═════ Data supplied

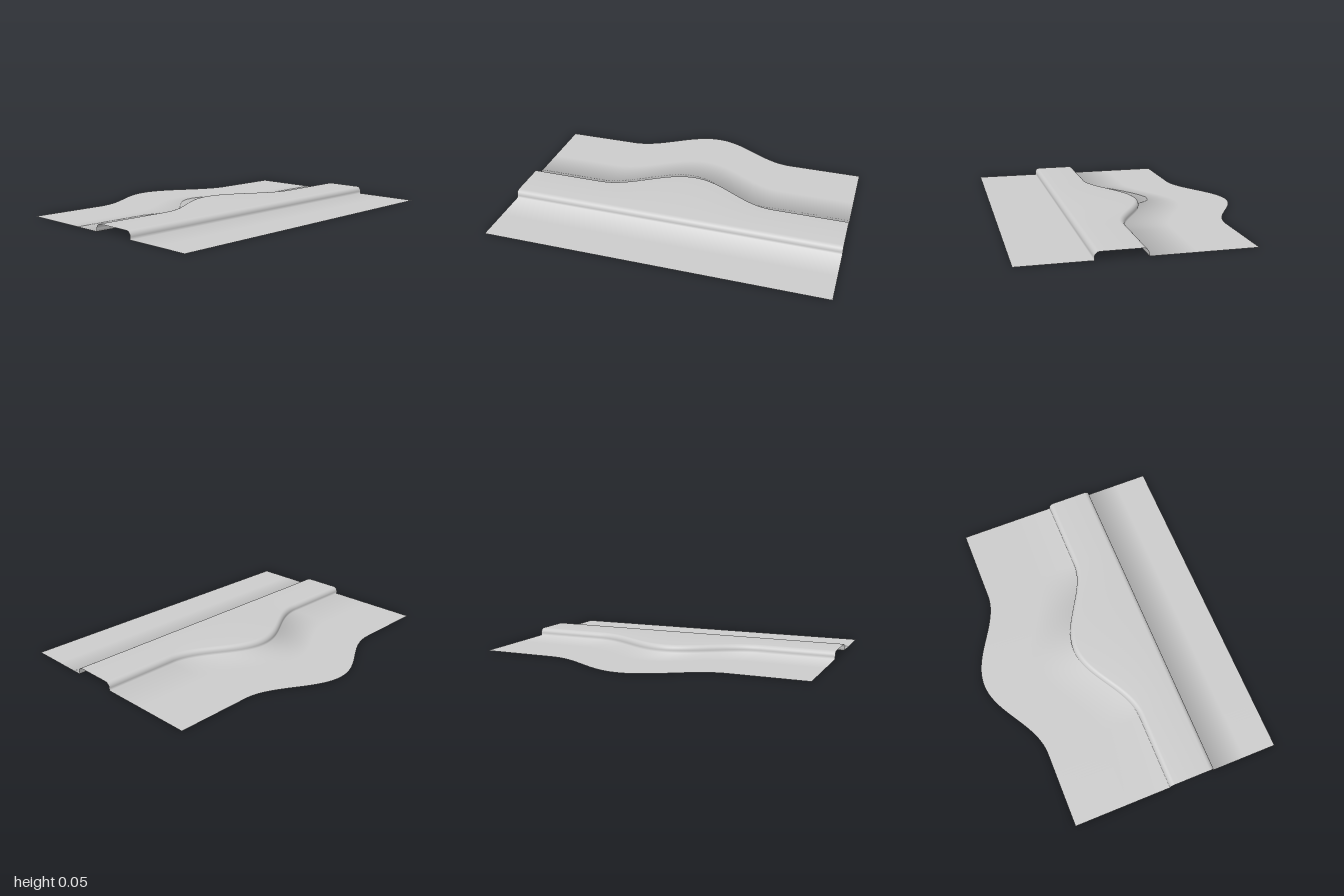
import * as THREE from 'three';

const HEIGHT = 0.045, RADIUS = 0.03, BULGE = 0.215, HALF_BULGE = 0.55, COLUMNS = 120;

// sideways bulge of the rear half: a raised cosine, and its slope
const bulge = (x) => Math.abs(x) < HALF_BULGE ? -BULGE * 0.5 * (1 + Math.cos(Math.PI * x / HALF_BULGE)) : 0;
const slope = (x) => Math.abs(x) < HALF_BULGE ? BULGE * 0.5 * Math.PI / HALF_BULGE * Math.sin(Math.PI * x / HALF_BULGE) : 0;

// cross-section from back to front; follow is 1 where a row follows the bulge
function makeProfile() {
  const back = [[-0.53, 0], [-0.2, 0], [0.06, 0]];
  const front = [[0.74, 0], [0.54, 0], [0.34, 0]];
  for (let i = 0; i <= 8; i++) {
    const a = i / 8 * Math.PI / 2;
    const inset = RADIUS * (1 - Math.cos(a));
    const y = HEIGHT - RADIUS + RADIUS * Math.sin(a);
    back.push([0.06 + inset, y]);
    front.push([0.34 - inset, y]);
  }
  const rows = [
    ...back.map(([z, y]) => ({ z, y, follow: 1 })),
    ...front.reverse().map(([z, y]) => ({ z, y, follow: 0 })),
  ];
  // smooth normals: mean of the two neighbouring segment directions
  const direction = (a, b) => new THREE.Vector2(b.z - a.z, b.y - a.y).normalize();
  rows.forEach((row, i) => {
    const t = new THREE.Vector2();
    if (i > 0) t.add(direction(rows[i - 1], row));
    if (i < rows.length - 1) t.add(direction(row, rows[i + 1]));
    t.normalize();
    row.nz = -t.y;
    row.ny = t.x;
  });
  return rows;
}

// sweep part of the cross-section along x
function strip(rows, material, name) {
  const position = [], normal = [], index = [];
  const n = new THREE.Vector3();
  rows.forEach((row, r) => {
    for (let c = 0; c <= COLUMNS; c++) {
      const x = -1 + 2 * c / COLUMNS;
      position.push(x, row.y, row.z + row.follow * bulge(x));
      n.set(-row.follow * slope(x) * row.nz, row.ny, row.nz).normalize();
      normal.push(n.x, n.y, n.z);
      if (r < rows.length - 1 && c < COLUMNS) {
        const a = r * (COLUMNS + 1) + c, b = a + COLUMNS + 1;
        index.push(a, b, a + 1, b, b + 1, a + 1);
      }
    }
  });
  const geometry = new THREE.BufferGeometry();
  geometry.setAttribute('position', new THREE.Float32BufferAttribute(position, 3));
  geometry.setAttribute('normal', new THREE.Float32BufferAttribute(normal, 3));
  geometry.setIndex(index);
  const mesh = new THREE.Mesh(geometry, material);
  mesh.name = name;
  return mesh;
}

export function createModel() {
  const group = new THREE.Group();
  group.name = 'steppedSheet';
  const lightGrey = new THREE.MeshStandardMaterial({ color: 0xcccccc, side: THREE.DoubleSide });
  lightGrey.name = 'light grey';
  const rows = makeProfile();
  const last = rows.length;
  group.add(
    strip(rows.slice(0, 3), lightGrey, 'rearGround'),
    strip(rows.slice(2, last - 2), lightGrey, 'raisedPlateau'),
    strip(rows.slice(last - 3), lightGrey, 'frontGround'),
  );
  return group;
}
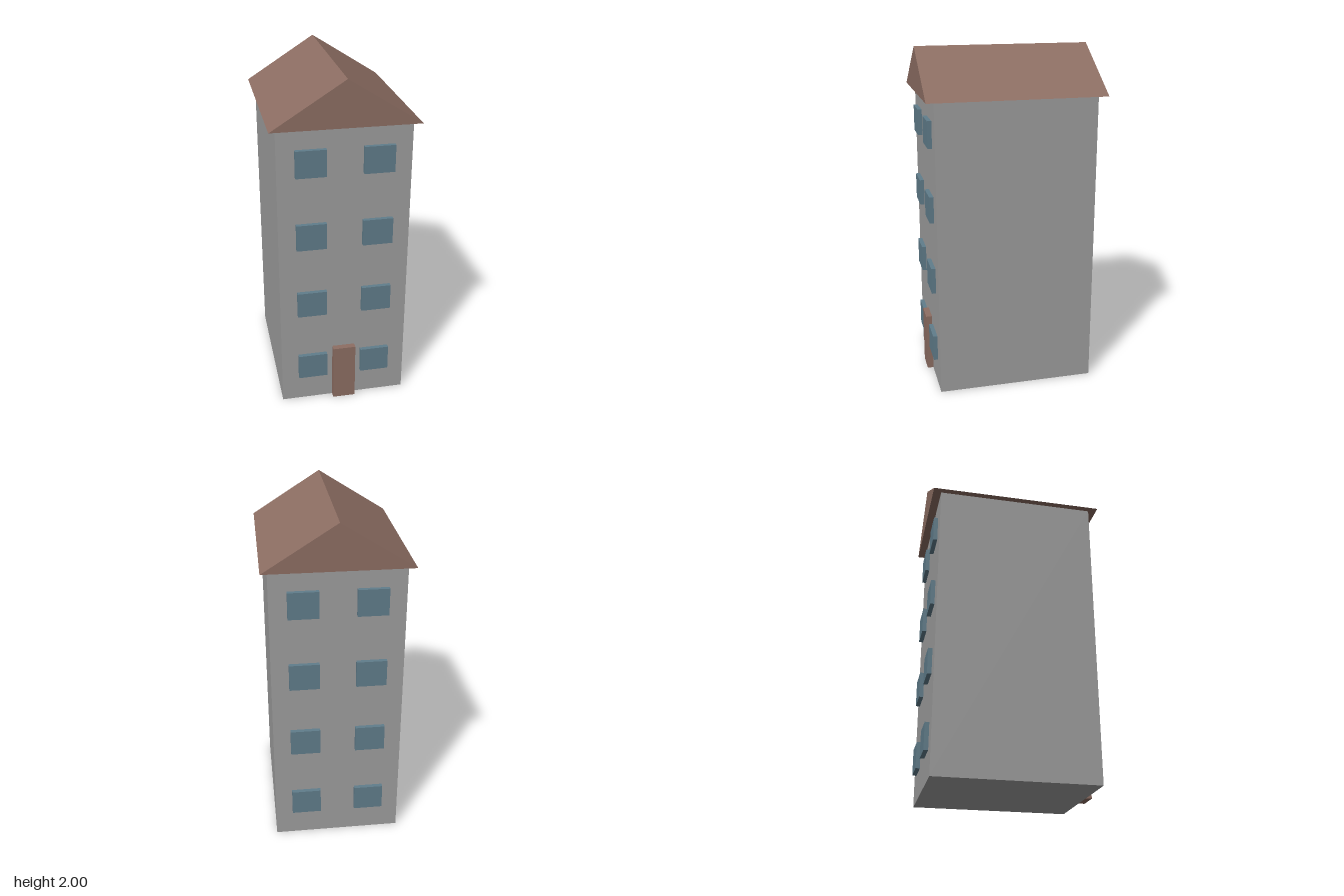
import * as THREE from 'three';

export function createModel() {
  const model = new THREE.Group();
  model.name = 'apartmentHouse';

  const material = (name, color) => {
    const m = new THREE.MeshStandardMaterial({ color });
    m.name = name;
    return m;
  };
  const wall = material('wallGrey', 0x9e9e9e);
  const brown = material('roofBrown', 0x8d6e63);
  const glass = material('windowBlue', 0x607d8b);

  const addBox = (name, mat, [w, h, d], [x, y, z]) => {
    const mesh = new THREE.Mesh(new THREE.BoxGeometry(w, h, d), mat);
    mesh.name = name;
    mesh.position.set(x, y, z);
    model.add(mesh);
  };

  // Building body
  const height = 1.74, halfDepth = 0.465;
  addBox('walls', wall, [0.746, height, halfDepth * 2], [0, height / 2, 0]);

  // Gabled roof, overhanging on all sides
  const gable = new THREE.Shape([
    new THREE.Vector2(-0.411, height),
    new THREE.Vector2(0.411, height),
    new THREE.Vector2(0, 2),
  ]);
  const roofDepth = 1.025;
  const roof = new THREE.Mesh(
    new THREE.ExtrudeGeometry(gable, { depth: roofDepth, bevelEnabled: false }), brown);
  roof.name = 'roof';
  roof.position.z = -roofDepth / 2;
  model.add(roof);

  // Windows: four floors, two columns, front and back
  for (const [face, side] of [['front', 1], ['back', -1]]) {
    for (let floor = 0; floor < 4; floor++) {
      for (const [column, x] of [['Left', 0.188], ['Right', -0.188]]) {
        addBox(`${face}Window${column}${floor + 1}`, glass, [0.171, 0.155, 0.05],
          [x, 0.242 + floor * 0.434, side * halfDepth]);
      }
    }
  }

  // Front door
  addBox('frontDoor', brown, [0.134, 0.355, 0.072], [0, 0.1775, halfDepth]);

  return model;
}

══════════

Only the lines containing "name" are needed; copy each of them from the data.

### Answer box
function strip(rows, material, name) {
  mesh.name = name;
  group.name = 'steppedSheet';
  lightGrey.name = 'light grey';
  model.name = 'apartmentHouse';
  const material = (name, color) => {
    m.name = name;
  const addBox = (name, mat, [w, h, d], [x, y, z]) => {
    mesh.name = name;
  roof.name = 'roof';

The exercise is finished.